Monday 20 February 2017

Remote agile meetings in distributed environments

After years of working in distributed environments, sometimes I forget there is anything specific about it. But each time when a new person, used to traditional office environment joins the team, it becomes evident that skills for online communication actually need to be learned.
Therefore I collected tips on what I see to be important if you are new to working in remote teams, or if you just think that your online communication needs to be improved.

Know the cultures and bring differences together. 
Distributed teams in most cases involve people from geographically distant locations, so there is a good chance there are certain cultural differences in the group which may affect communication. And with agile, more than with any other way of working practices, communication and interaction between team members is important. 
I think that doing a bit of research can be beneficial - so you can understand specifics of your own cultural context first, and then also context of your teammates. Even though stereotyping is the last thing that would benefit you or your team, not knowing basic elements about what are the possible differences can also be harmful. Different cultures may have different view on what it means to be open, engaged, positive or even on time. 
Once you define zone of the differences, you will not, off course, completely change your behaviour to match remote team members, but it may happen that moderate adaptations from both sides are needed. And off course, keep it in line with agile principles!
Plan for the meetings.
When your team is distributed, organising a meeting is most often more than sending an invite. For example, it can often involve people from different time zones. So sometimes you will need to do a bit of math to find the suitable time slot.
Due to these and other practical constraints, it is a very good practice that team makes commitment statements related to meeting practices. For example, "meeting begins no later than 3mins after start time", “organiser will distribute materials for preparation minimum 1 day in advance", or whatever is important for your team. Talk to your team and define statements together.
Limit the length.
I would not recommend online sessions longer than 3 hours. From my experience, it is hard to keep "online" team focus much longer. If you have, for example, long refinements, it is better to make a few shorter than one extensive session.
Invest in good microphone, camera and speakers.
The best advice is probably to invest in good conferencing equipment.
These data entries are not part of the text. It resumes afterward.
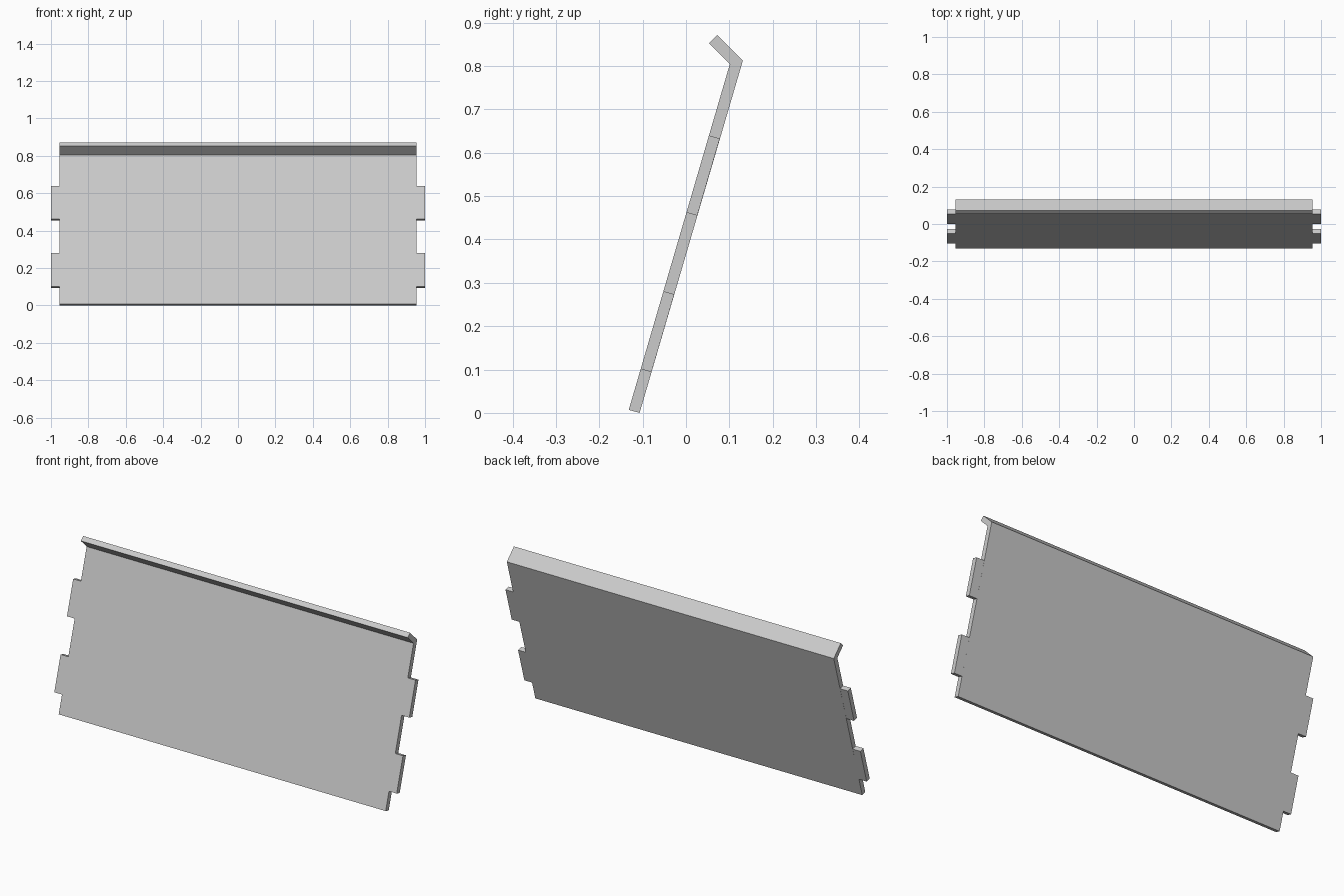
import bpy
from mathutils import Vector

cube = bpy.data.objects.get("Cube")
if cube:
    bpy.data.objects.remove(cube, do_unlink=True)

grey = bpy.data.materials.new("light_grey")
grey.use_nodes = True
colour = (0.6, 0.6, 0.6, 1)
grey.diffuse_color = colour
grey.node_tree.nodes["Principled BSDF"].inputs["Base Color"].default_value = colour


def prism(name, profile, x0, x1):
    """Extrude a (y, z) outline, counterclockwise seen from +x, from x0 to x1."""
    n = len(profile)
    verts = [(x, y, z) for x in (x0, x1) for y, z in profile]
    faces = [tuple(reversed(range(n))), tuple(range(n, 2 * n))]
    faces += [(i, (i + 1) % n, n + (i + 1) % n, n + i) for i in range(n)]
    mesh = bpy.data.meshes.new(name)
    mesh.from_pydata(verts, [], faces)
    mesh.materials.append(grey)
    obj = bpy.data.objects.new(name, mesh)
    bpy.context.collection.objects.link(obj)
    return obj


# Leaning sheet with its top edge folded forward
front_bottom = Vector((-0.132, 0.007))
back_bottom = Vector((-0.107, 0.0))
inner_bend = Vector((0.101, 0.804))
outer_bend = Vector((0.131, 0.812))
lip = [(0.072, 0.871), (0.053, 0.852)]
half_width = 0.955
prism("folded_panel", [front_bottom, back_bottom, outer_bend, *lip, inner_bend],
      -half_width, half_width)

# Two locating tabs on each side edge, in the plane of the sheet
slope = (inner_bend - front_bottom).normalized()
for level, start, end in (("lower", 0.098, 0.285), ("upper", 0.474, 0.659)):
    outline = [front_bottom + slope * start, back_bottom + slope * start,
               back_bottom + slope * end, front_bottom + slope * end]
    prism(f"left_{level}_tab", outline, half_width, 1.0)
    prism(f"right_{level}_tab", outline, -1.0, -half_width)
Some non-verbal communication will inevitably be lost,  so make sure this is minimized by choosing the best equipment that fits your budget.
Use the camera appropriately :)
As funny as it may sound, I think it is always worth to repeat following two things people tend to forget:
  • Turn on the camera
  • Look in the camera - at least occasionally. I see quite often people turn on the camera, but then what you see during the meeting is only top of their head or similar. Camera being turned on doesn't make much sense without eye contact.
Pay attention to hand gestures.
Don't spare energy on using a bit more (controlled) hand gestures. You can make yourself more clear and it will make up for part of the non-verbal communication "lost in the cyberspace”.
Speak up.
If you use conference room and you are not sitting near the mic be sure to speak at a bit slower pace and speak up.
Send meeting minutes.
For important meetings, such as sprint planning where the goal is defined, retrospective sessions etc., it is even more important than for the non-distributed meetings to send meeting minutes. In that way, you can confirm everyone came out of the meeting with the same understanding of what was concluded.
Experiment with tools.
There are many visual and collaboration online tools available that can make your life easier. Experiment until you find the best ones for your team. Good communication tools, online boards, planning poker tools, whiteboards, etc. can make your meetings more productive.
Bring some humour in.
Working remotely introduces some limitations, so it's good to try to bridge the distance by humour and make things more personal - having same team cups for morning coffee during the daily standup or eat cake "together" to celebrate the successfully delivered release.
Make team building.
For longer project, if project budget allows, try to organise at least one in-person meeting and team building - it will boost team's performance. Ideally, this would be done for the project kick off.

With a little more planning and engagement, everything is possible. I have been working in both remote and non-remote teams for many years and we were equally successful. I've never seen the team whose issue is actually a distance. If it seems that remote meetings do not work, it is always a sign of something more essential not being ok. 

So just think carefully through it, use these tips for overcoming the distance and you'll be just fine!